I never have any discard because I keep a base amount of starter that is sufficient to feed it when I need it and I know exactly how much to feed it for my uses, so I ever end up with too much. Sometimes I feed her more than others to be able make more loaves at once or use starter to make something else, like flatbreads or pancakes, but I only ever keep that 100g or so. Which is also what my guide for reviving my dried starter is based on, so that you always end up back at the same amount after feeding and using.
In between uses…
If you’re not going to use it for several weeks, keep it safely stored in the fridge with a firmly fitted lid. It will be perfectly fine and you do not need to take any special action. Many established starters have lived unused in fridges for weeks and months and have been absolutely fine, working perfectly when next used.
Change of plan…
If you got your starter out of the fridge thinking you were going to have time to make some dough up but it turns out you haven’t, just put it untouched back in the fridge. Unless it been a 7-10 days since you used it and it needs feeding, then do as above.
When you want to bake a loaf…
Take your starter from the fridge and let it come up to room temperature. Feed it with 30g of strong white flour + 30g of water, stir it well, and allow it to become fully active and ready to use, this can take 2-6 hours depending on the room temperature. If you feel that the mix feels a bit thin, add a tablespoon more of flour.
You may have read about needing to feed your starter based on ratios and even quantities of starter, water and flour. This is not necessary. As you will see from above, I feed my starter based on what I need for my dough, NOT based on how much starter is in my bowl, and this works perfectly. I don’t portion any out, and I don’t keep jars of extra unneeded starter. I also give my starter what she needs; for example, if your starter has become thin, and therefore weak, for any reason, give it extra flour to thicken it back up to its previous consistency and strength.

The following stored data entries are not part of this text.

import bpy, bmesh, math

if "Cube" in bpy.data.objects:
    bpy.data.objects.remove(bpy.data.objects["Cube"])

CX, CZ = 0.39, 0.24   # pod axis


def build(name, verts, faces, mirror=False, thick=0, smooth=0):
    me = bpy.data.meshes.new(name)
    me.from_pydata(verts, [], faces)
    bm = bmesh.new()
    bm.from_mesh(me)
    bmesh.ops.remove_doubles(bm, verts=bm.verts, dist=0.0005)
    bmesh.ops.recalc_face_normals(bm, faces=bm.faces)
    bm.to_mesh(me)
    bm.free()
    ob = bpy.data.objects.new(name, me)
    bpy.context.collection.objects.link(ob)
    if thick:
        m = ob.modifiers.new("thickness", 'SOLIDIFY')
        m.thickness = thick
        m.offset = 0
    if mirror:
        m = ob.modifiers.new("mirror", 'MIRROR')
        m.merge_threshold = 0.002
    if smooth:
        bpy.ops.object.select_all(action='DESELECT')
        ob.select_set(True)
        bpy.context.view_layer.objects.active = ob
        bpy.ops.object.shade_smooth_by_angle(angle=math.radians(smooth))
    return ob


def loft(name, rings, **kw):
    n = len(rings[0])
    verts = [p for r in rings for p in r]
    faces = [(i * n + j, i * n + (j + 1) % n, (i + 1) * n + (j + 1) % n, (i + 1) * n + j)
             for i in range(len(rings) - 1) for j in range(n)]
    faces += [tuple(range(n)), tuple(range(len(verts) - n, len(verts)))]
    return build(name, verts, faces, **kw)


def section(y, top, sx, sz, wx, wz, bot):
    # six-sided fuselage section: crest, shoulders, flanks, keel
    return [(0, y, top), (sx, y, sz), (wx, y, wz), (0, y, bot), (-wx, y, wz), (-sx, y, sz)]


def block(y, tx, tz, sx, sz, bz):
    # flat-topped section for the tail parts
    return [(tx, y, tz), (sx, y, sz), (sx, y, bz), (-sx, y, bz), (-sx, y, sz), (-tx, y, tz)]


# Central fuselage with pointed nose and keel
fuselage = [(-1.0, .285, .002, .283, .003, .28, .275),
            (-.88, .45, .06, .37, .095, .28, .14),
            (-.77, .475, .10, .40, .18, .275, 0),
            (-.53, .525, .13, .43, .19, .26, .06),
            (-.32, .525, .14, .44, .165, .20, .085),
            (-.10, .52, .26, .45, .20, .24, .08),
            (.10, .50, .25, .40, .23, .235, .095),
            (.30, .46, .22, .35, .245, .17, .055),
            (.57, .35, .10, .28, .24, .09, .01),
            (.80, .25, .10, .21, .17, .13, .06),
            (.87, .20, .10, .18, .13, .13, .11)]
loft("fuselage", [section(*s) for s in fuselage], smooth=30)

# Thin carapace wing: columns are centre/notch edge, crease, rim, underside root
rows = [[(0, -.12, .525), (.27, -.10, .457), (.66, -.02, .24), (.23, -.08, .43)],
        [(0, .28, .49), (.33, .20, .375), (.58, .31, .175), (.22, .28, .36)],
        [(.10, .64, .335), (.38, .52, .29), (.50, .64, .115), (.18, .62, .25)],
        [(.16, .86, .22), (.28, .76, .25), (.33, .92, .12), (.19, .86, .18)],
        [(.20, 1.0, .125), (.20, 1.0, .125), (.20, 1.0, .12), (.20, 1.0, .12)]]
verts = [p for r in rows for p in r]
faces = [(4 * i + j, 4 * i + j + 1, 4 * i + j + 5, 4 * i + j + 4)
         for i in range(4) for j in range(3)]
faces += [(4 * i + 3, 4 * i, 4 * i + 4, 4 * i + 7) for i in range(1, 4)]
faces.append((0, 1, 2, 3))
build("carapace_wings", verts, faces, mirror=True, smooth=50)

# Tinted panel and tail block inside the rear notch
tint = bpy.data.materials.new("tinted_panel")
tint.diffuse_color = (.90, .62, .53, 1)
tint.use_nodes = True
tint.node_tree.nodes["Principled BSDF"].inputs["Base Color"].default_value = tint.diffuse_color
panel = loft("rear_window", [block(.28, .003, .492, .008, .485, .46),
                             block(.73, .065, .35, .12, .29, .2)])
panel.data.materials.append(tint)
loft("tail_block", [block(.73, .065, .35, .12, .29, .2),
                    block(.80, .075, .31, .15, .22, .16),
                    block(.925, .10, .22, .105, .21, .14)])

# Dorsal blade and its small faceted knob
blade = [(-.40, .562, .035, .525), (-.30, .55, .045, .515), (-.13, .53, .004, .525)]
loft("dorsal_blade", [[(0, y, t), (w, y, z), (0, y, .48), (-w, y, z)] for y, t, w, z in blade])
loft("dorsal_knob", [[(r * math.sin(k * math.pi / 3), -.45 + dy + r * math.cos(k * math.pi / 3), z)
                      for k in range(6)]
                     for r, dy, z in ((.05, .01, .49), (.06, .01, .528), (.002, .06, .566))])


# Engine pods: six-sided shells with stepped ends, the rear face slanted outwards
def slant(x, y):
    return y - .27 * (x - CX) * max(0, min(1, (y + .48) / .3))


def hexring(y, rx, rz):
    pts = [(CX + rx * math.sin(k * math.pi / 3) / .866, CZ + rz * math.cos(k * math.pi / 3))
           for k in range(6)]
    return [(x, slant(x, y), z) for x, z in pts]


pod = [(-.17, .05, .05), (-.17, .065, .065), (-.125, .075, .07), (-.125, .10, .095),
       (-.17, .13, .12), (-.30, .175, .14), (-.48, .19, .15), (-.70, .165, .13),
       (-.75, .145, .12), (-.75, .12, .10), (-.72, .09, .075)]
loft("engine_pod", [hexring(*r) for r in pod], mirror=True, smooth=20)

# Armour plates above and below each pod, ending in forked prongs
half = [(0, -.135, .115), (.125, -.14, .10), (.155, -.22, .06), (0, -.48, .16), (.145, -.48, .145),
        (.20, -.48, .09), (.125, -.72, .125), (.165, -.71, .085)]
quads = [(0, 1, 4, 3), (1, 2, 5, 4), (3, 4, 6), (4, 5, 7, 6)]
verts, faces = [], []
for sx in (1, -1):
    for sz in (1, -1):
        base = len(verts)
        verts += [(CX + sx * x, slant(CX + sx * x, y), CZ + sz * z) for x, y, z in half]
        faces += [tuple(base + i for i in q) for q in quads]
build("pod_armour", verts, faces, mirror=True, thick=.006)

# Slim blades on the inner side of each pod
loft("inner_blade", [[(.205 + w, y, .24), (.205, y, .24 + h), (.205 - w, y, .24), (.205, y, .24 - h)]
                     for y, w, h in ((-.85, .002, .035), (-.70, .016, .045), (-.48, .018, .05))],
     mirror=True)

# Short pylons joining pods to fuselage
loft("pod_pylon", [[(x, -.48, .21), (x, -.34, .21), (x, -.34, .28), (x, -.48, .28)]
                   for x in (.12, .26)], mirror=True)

Most importantly, don’t worry about your starter. It’s very easy to worry about our beloved pots of joy, but they are far more resilient that you may be thinking. Follow the steps and guidelines and it will work perfectly.
For more help visit my frequently asked questions page.